You know you're ready when

The recent earthquake caught a lot of people by surprise. It rumbled like many of the others, and then it did something many were not prepared for, it didn't stop. Instead of the rolling motions slowly fading away, the shaking intensity increased. Perhaps it was more similar to the end of a good competition; the Sunday evening earthquake in May finished with a flurry of action.Thankfully, the earthquake ended before the knockout punch was delivered. Experts are predicting we shouldn't bank on always being so lucky. This message is the start of a series of messages on emergency preparedness for our community. The title came from a brainstorming session the members of the Emergency Preparedness Committee held in April. They were searching for a catchy motto for their public education efforts. Once they thought it over, the phrase "you know you're ready when..." seemed to fit every one of their informational messages. Preparing ourselves for the many predictable emergencies we face in Southern California is the most important action we can take for ourselves and our community. Educating ourselves and learning a few emergency skills is the best way to reduce the likelihood of needing our local Emergency Services. Developing an emergency plan for the predictable consequences of a major (or minor) disaster will certainly improve the way we recover from our losses. Building a supply of the necessities we will need to get through the next emergency will assist us as we discover (first hand) many resources really are limited immediately after an emergency. Limited Resources ? Since the Sunday evening earthquake a surprising number of people have commented on the problems with our phone system immediately after earthquakes. The trouble is generally described as a lack of dial tone for land-line phones (traditionally the hard-wired home/business phones). However, cellular phones have a similar problem and calls don't get connected. 'Surprising' was the word used to describe the number of comments because this isn't the first time the phone system has not performed as we expect. What if any of us needed to make a call and the phone lines were down? What if we wanted to check on our family members, at home, when we were at work, immediately after an earthquake? If our cell phone didn't work (or perhaps the land-line), do we have other options? The short answer is…yes. Truth is we have lots of options for communications during and following an emergency. We just need to know about them. Option #1: Don't call. Prepare your families for emergencies before they happen. It's the right thing to do and a great way to have some peace of mind when we can't speak with our loved ones directly. Option #2: If you are convinced (because of an emergency situation) you need to make contact, try using a different phone system. Many times one of the phone systems will work. Sometimes one cellular provider will have open air time when another does not. Option #3: Try text messaging. Yes, unbelievable as it may sound, 'texting' could be the best way for families and co-workers to communicate (during and after emergencies). Text messaging often uses different communications bandwidths ('pipes' for the information is how it has been explained to me). So text message pipes may not get as clogged-up as typical cellular pipes. Text messages are also small 'packages' of information that frequently fit through the narrow (or intermittent) openings in the pipes. Option #4: Try using the PIN contact or press-to-talk option.

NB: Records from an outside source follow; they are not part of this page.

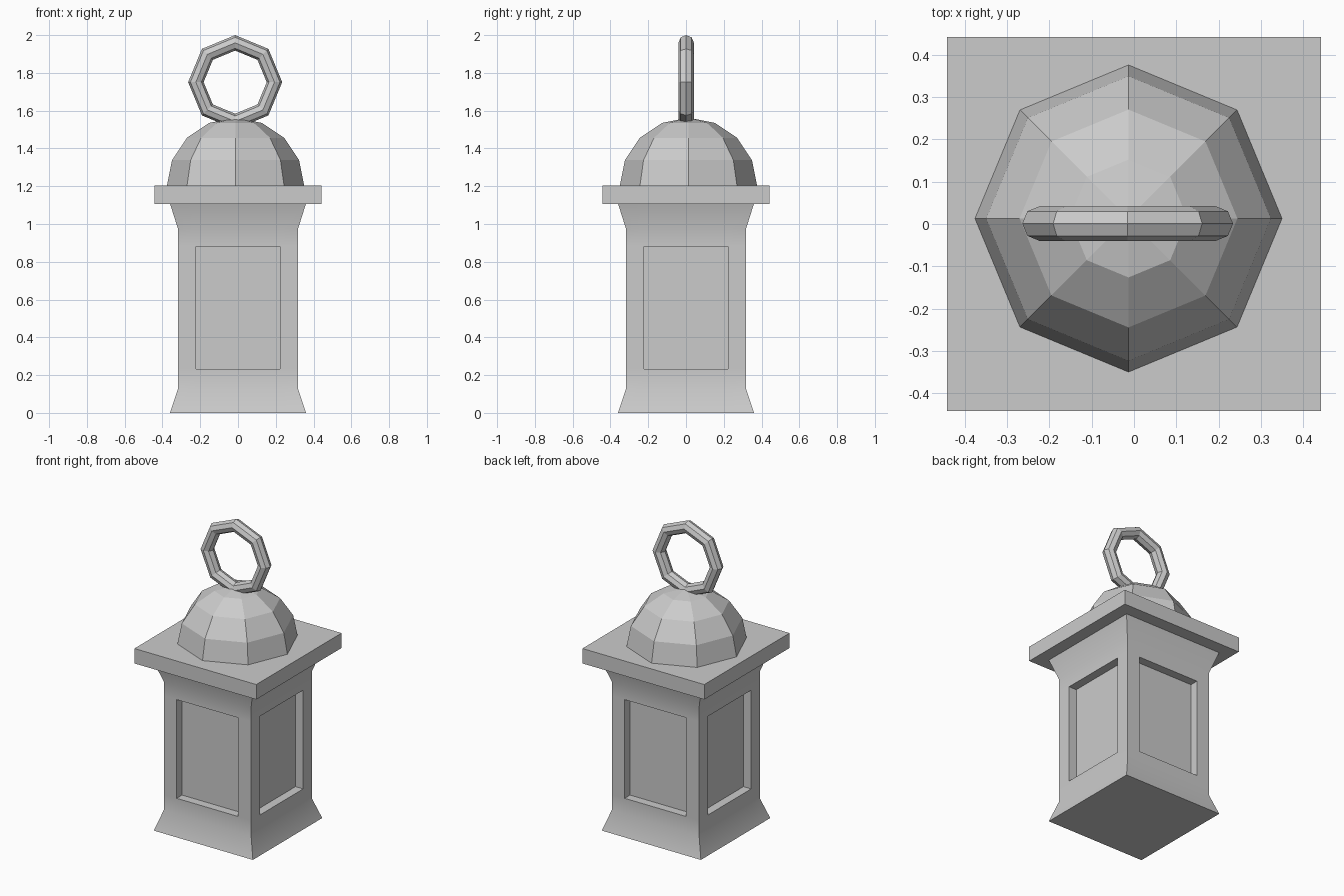
import bpy, bmesh
from math import radians
from mathutils import Matrix

cube = bpy.data.objects.get("Cube")
if cube:
    bpy.data.objects.remove(cube, do_unlink=True)

stone = bpy.data.materials.new("grey_stone")
stone.use_nodes = True
GREY = (0.6, 0.6, 0.6, 1)
stone.diffuse_color = GREY
stone.node_tree.nodes["Principled BSDF"].inputs["Base Color"].default_value = GREY


def add_object(name, bm):
    bmesh.ops.recalc_face_normals(bm, faces=bm.faces[:])
    mesh = bpy.data.meshes.new(name)
    bm.to_mesh(mesh)
    bm.free()
    mesh.materials.append(stone)
    obj = bpy.data.objects.new(name, mesh)
    bpy.context.collection.objects.link(obj)
    return obj


# Square pillar flaring at foot and neck, with a sunken panel on each side
bm = bmesh.new()
profile = [(0.36, 0), (0.317, 0.13), (0.317, 0.232), (0.317, 0.88), (0.317, 0.972), (0.36, 1.108)]
outline = []
for turn in range(4):
    for along in (-1, -0.705, 0.705):
        x, y = along, -1
        for _ in range(turn):
            x, y = -y, x
        outline.append((x, y))
rings = [[bm.verts.new((x * r, y * r, z)) for x, y in outline] for r, z in profile]
bm.faces.new(rings[0][::-1])
bm.faces.new(rings[-1])
panels = []
for level, (low, high) in enumerate(zip(rings, rings[1:])):
    for i in range(len(outline)):
        j = (i + 1) % len(outline)
        face = bm.faces.new((low[i], low[j], high[j], high[i]))
        if level == 2 and i % 3 == 1:
            panels.append(face)
bm.normal_update()
for panel in bmesh.ops.extrude_discrete_faces(bm, faces=panels)["faces"]:
    bmesh.ops.translate(bm, verts=panel.verts[:], vec=panel.normal * -0.056)
pillar = add_object("pillar", bm)
bpy.ops.object.select_all(action="DESELECT")
pillar.select_set(True)
bpy.context.view_layer.objects.active = pillar
bpy.ops.object.shade_smooth_by_angle(angle=radians(30))

# Overhanging square slab
bm = bmesh.new()
slab_shape = Matrix.Translation((0, 0, 1.156)) @ Matrix.Diagonal((0.885, 0.885, 0.098, 1))
bmesh.ops.create_cube(bm, size=1, matrix=slab_shape)
add_object("top_slab", bm)

# Eight-sided half dome
bm = bmesh.new()
bmesh.ops.create_uvsphere(bm, u_segments=8, v_segments=8, radius=0.364)
bmesh.ops.bisect_plane(bm, geom=bm.verts[:] + bm.edges[:] + bm.faces[:], dist=0.001,
                       plane_co=(0, 0, 0), plane_no=(0, 0, 1), clear_inner=True)
bmesh.ops.translate(bm, verts=bm.verts[:], vec=(-0.013, 0.013, 1.199))
add_object("dome", bm)

# Upright ring on the dome
bpy.ops.mesh.primitive_torus_add(major_segments=8, minor_segments=8,
                                 major_radius=0.208, minor_radius=0.041,
                                 location=(-0.015, 0.001, 1.751),
                                 rotation=(radians(90), 0, 0))
ring = bpy.context.object
ring.name = "ring"
ring.data.materials.append(stone)
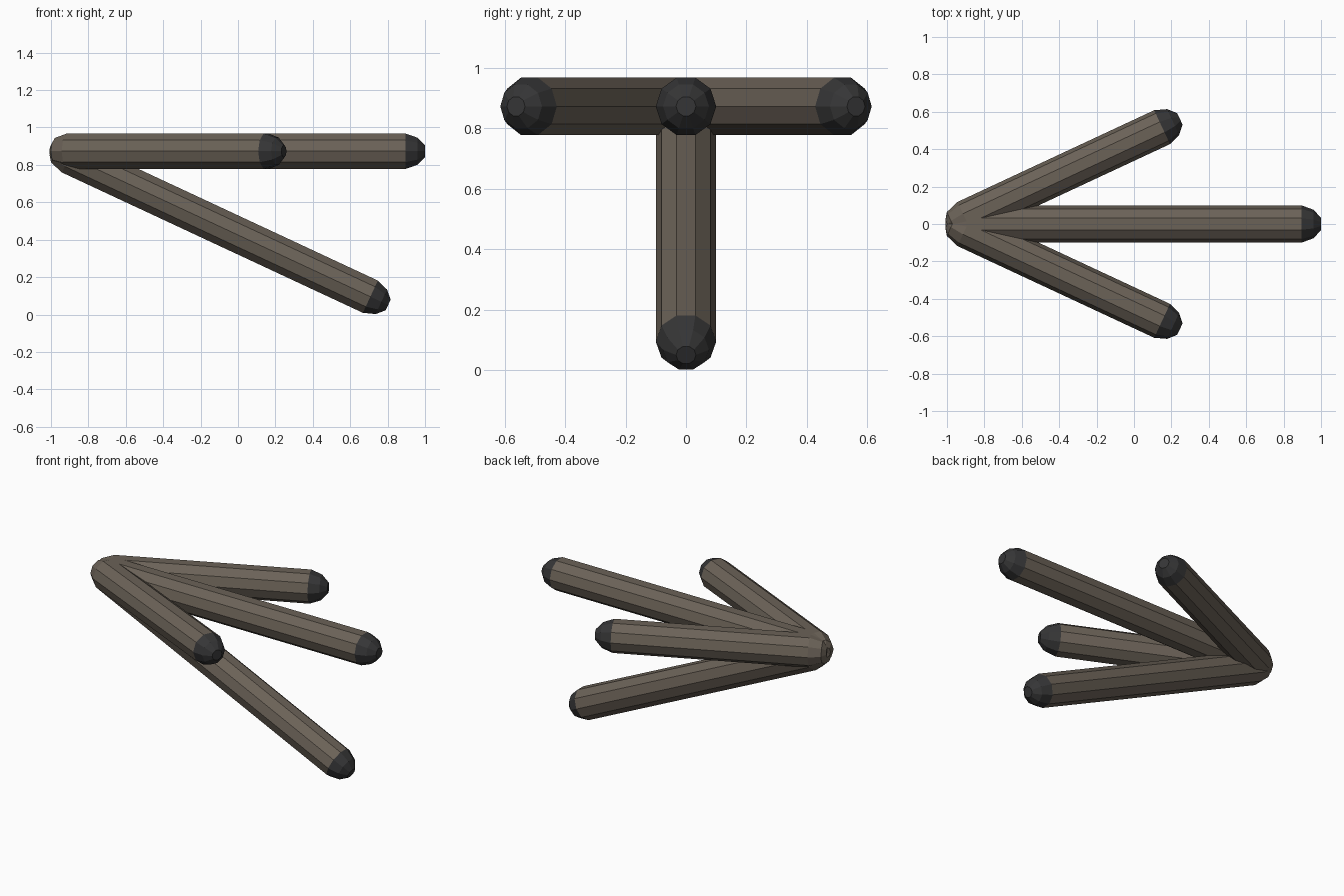
import bpy, bmesh, math
from mathutils import Matrix, Vector

if "Cube" in bpy.data.objects:
    bpy.data.objects.remove(bpy.data.objects["Cube"])

SIDES = 10
RADIUS = 0.1
HUB = Vector((-0.96, 0.0, 0.873))   # where all four rods meet


def material(name, rgb):
    m = bpy.data.materials.new(name)
    m.diffuse_color = (*rgb, 1.0)
    m.use_nodes = True
    m.node_tree.nodes["Principled BSDF"].inputs["Base Color"].default_value = m.diffuse_color
    return m


BODY = material("grey_brown", (0.147, 0.122, 0.096))
TIP = material("charcoal", (0.036, 0.036, 0.037))


def rod(name, yaw, pitch, length):
    """Ten-sided rod along local x, chamfered at both ends, dark at the far tip."""
    profile = [(-0.035, 0.04), (-0.01, 0.075), (0.065, RADIUS),
               (length - 0.105, RADIUS), (length - 0.04, 0.076), (length, 0.033)]
    bm = bmesh.new()
    rings = []
    for x, r in profile:
        rings.append([bm.verts.new((x, r * math.cos(2 * math.pi * i / SIDES),
                                    r * math.sin(2 * math.pi * i / SIDES)))
                      for i in range(SIDES)])
    for k in range(len(rings) - 1):
        a, b = rings[k], rings[k + 1]
        for i in range(SIDES):
            j = (i + 1) % SIDES
            face = bm.faces.new((a[i], a[j], b[j], b[i]))
            face.material_index = 1 if k >= 3 else 0
    bm.faces.new(rings[0])
    bm.faces.new(rings[-1]).material_index = 1
    bmesh.ops.recalc_face_normals(bm, faces=bm.faces)
    # Aim the rod away from the hub
    bm.transform(Matrix.Translation(HUB)
                 @ Matrix.Rotation(math.radians(yaw), 4, 'Z')
                 @ Matrix.Rotation(math.radians(pitch), 4, 'Y'))
    mesh = bpy.data.meshes.new(name)
    bm.to_mesh(mesh)
    bm.free()
    mesh.materials.append(BODY)
    mesh.materials.append(TIP)
    obj = bpy.data.objects.new(name, mesh)
    bpy.context.collection.objects.link(obj)


# Long level rod, long lower rod, and the mirrored pair of short side rods
rod("centre_rod", 0, 0, 1.96)
rod("lower_rod", 0, 25, 1.945)
for side, label in ((1, "back"), (-1, "front")):
    rod(label + "_side_rod", 25 * side, 0, 1.33)
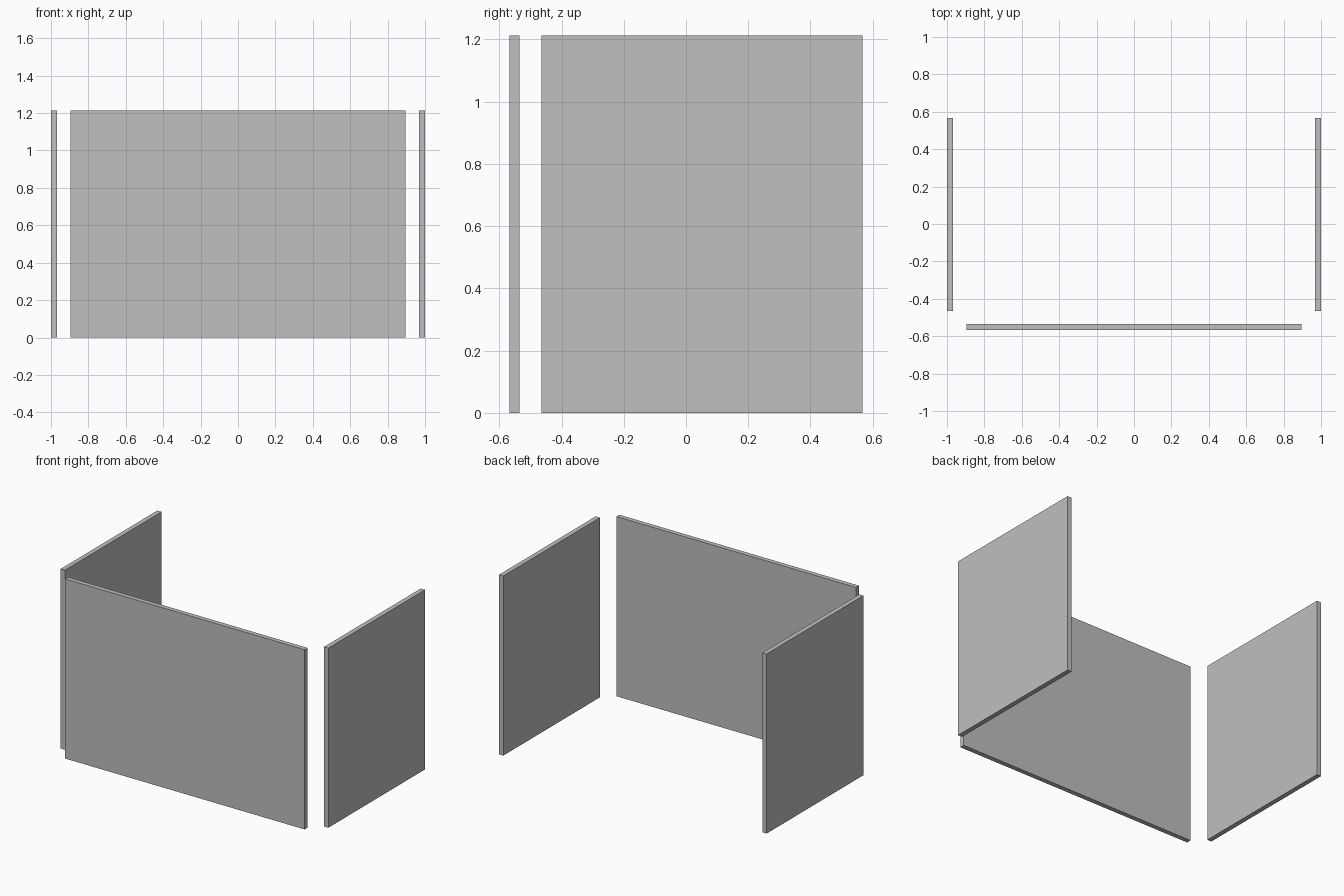
import bpy

HEIGHT = 1.213
THICK = 0.032
HALF_DEPTH = 0.567

cube = bpy.data.objects.get("Cube")
if cube:
    bpy.data.objects.remove(cube, do_unlink=True)

# Single grey finish
grey = bpy.data.materials.new("light grey")
grey.use_nodes = True
colour = (0.52, 0.52, 0.52, 1)
grey.diffuse_color = colour
grey.node_tree.nodes["Principled BSDF"].inputs["Base Color"].default_value = colour


def panel(name, x0, x1, y0, y1):
    """Upright panel standing on the floor."""
    bpy.ops.mesh.primitive_cube_add(
        size=1, location=((x0 + x1) / 2, (y0 + y1) / 2, HEIGHT / 2))
    ob = bpy.context.object
    ob.name = name
    ob.scale = (x1 - x0, y1 - y0, HEIGHT)
    bpy.ops.object.transform_apply(location=False, rotation=False, scale=True)
    ob.data.materials.append(grey)


# Wide front panel, set forward of the sides
panel("front_panel", -0.895, 0.895, -HALF_DEPTH, -HALF_DEPTH + THICK)

# Matching side panels, standing free of the front
panel("left_panel", 1 - THICK, 1, -0.464, HALF_DEPTH)
panel("right_panel", -1, -1 + THICK, -0.464, HALF_DEPTH)
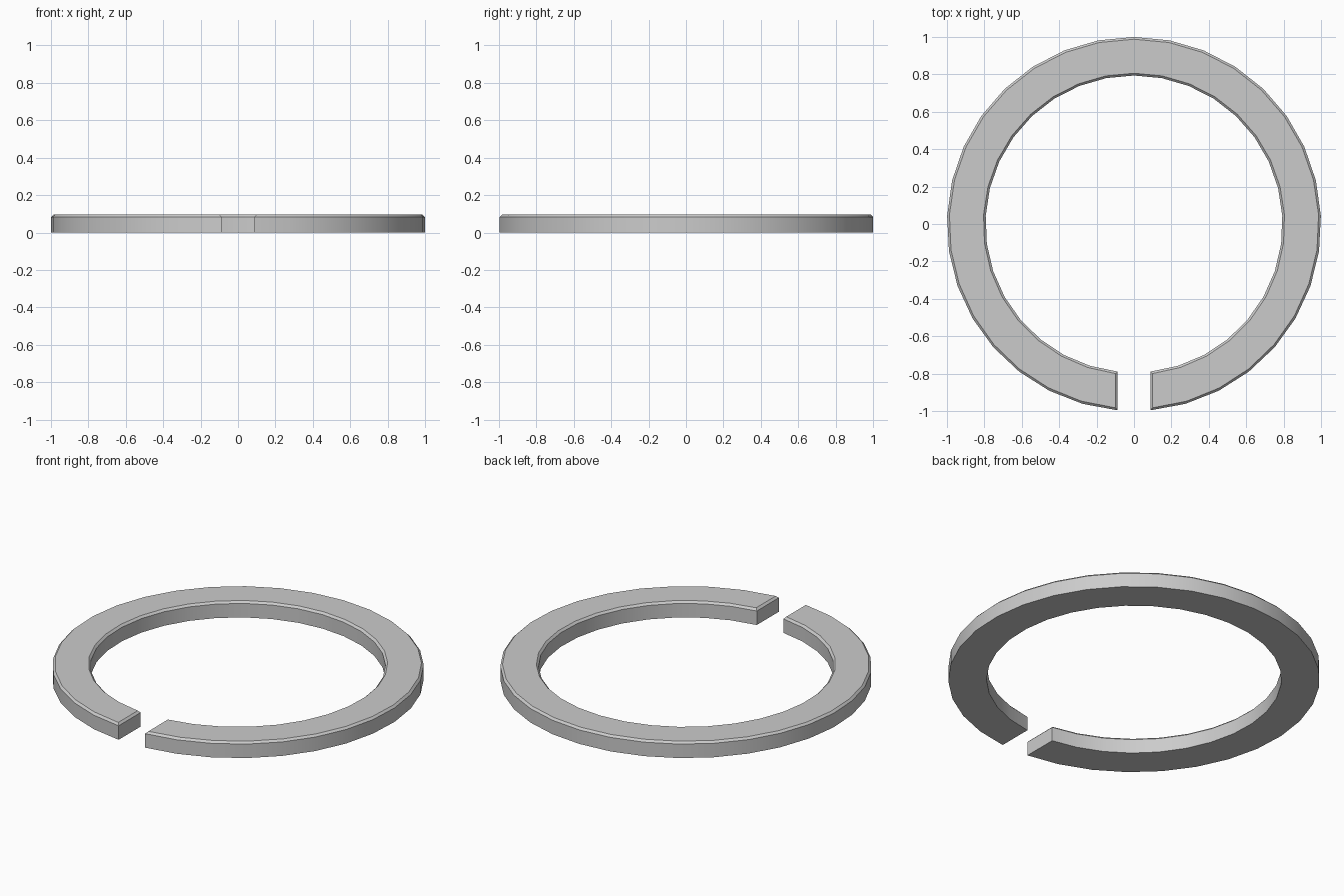
import bpy, bmesh
from math import asin, sin, cos, pi

if "Cube" in bpy.data.objects:
    bpy.data.objects.remove(bpy.data.objects["Cube"])

R_OUT, R_IN, H, C = 1.0, 0.794, 0.095, 0.012
GAP, STEPS = 0.087, 32

# Cross-section: radius, height, half-width of the gap at that height
profile = [(R_OUT, 0, GAP), (R_OUT, H - C, GAP), (R_OUT - C, H, GAP + C),
           (R_IN + C, H, GAP + C), (R_IN, H - C, GAP), (R_IN, 0, GAP)]

bm = bmesh.new()


def section(t):
    verts = []
    for r, z, g in profile:
        start = asin(g / r)
        a = -pi / 2 + start + t * (2 * pi - 2 * start)
        verts.append(bm.verts.new((r * cos(a), r * sin(a), z)))
    return verts


# Sweep the chamfered section around, leaving a parallel-sided gap at the front
sections = [section(i / STEPS) for i in range(STEPS + 1)]
for a, b in zip(sections, sections[1:]):
    for k in range(6):
        n = (k + 1) % 6
        bm.faces.new((a[k], b[k], b[n], a[n]))

# End walls with their top chamfers
for s in (sections[0], sections[-1]):
    bm.faces.new((s[0], s[1], s[4], s[5]))
    bm.faces.new((s[1], s[2], s[3], s[4]))
bmesh.ops.recalc_face_normals(bm, faces=bm.faces)

mesh = bpy.data.meshes.new("split_ring")
bm.to_mesh(mesh)
bm.free()
ring = bpy.data.objects.new("split_ring", mesh)
bpy.context.collection.objects.link(ring)
bpy.context.view_layer.objects.active = ring
ring.select_set(True)
bpy.ops.object.shade_smooth_by_angle(angle=pi / 6)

Your cellular phone or Blackberry may have a private line capability that lies undiscovered. Many devices have a unit-to-unit option that works very well. Surprisingly, many of the devices we use everyday as phones has expanded capacities we don't understand or even know about. Option #5: Try sending an e-mail or instant message. Many times the internet is 'up' when other sources of communication are over-crowded or disabled. Option #6: Contact a predetermined out-of-state friend. Check in and leave a message for others in your communications network. Many times the phone lines will work for out of state phone calls (after you wait for a period of time for a dial tone) when the local lines are over-loaded after an emergency. The most important part of the important portion of the message above is the 'action' part. Take a positive step today to learn more about one of the options mentioned above. Learn how to text message (you might even have fun doing it!). Read through the operational instructions for your phone system. You never know when your new skills may become very valuable. Many thanks to the Patriot staff for granting me the space for this message.

********** Published: June 5, 2009 - Volume 8 - Issue 7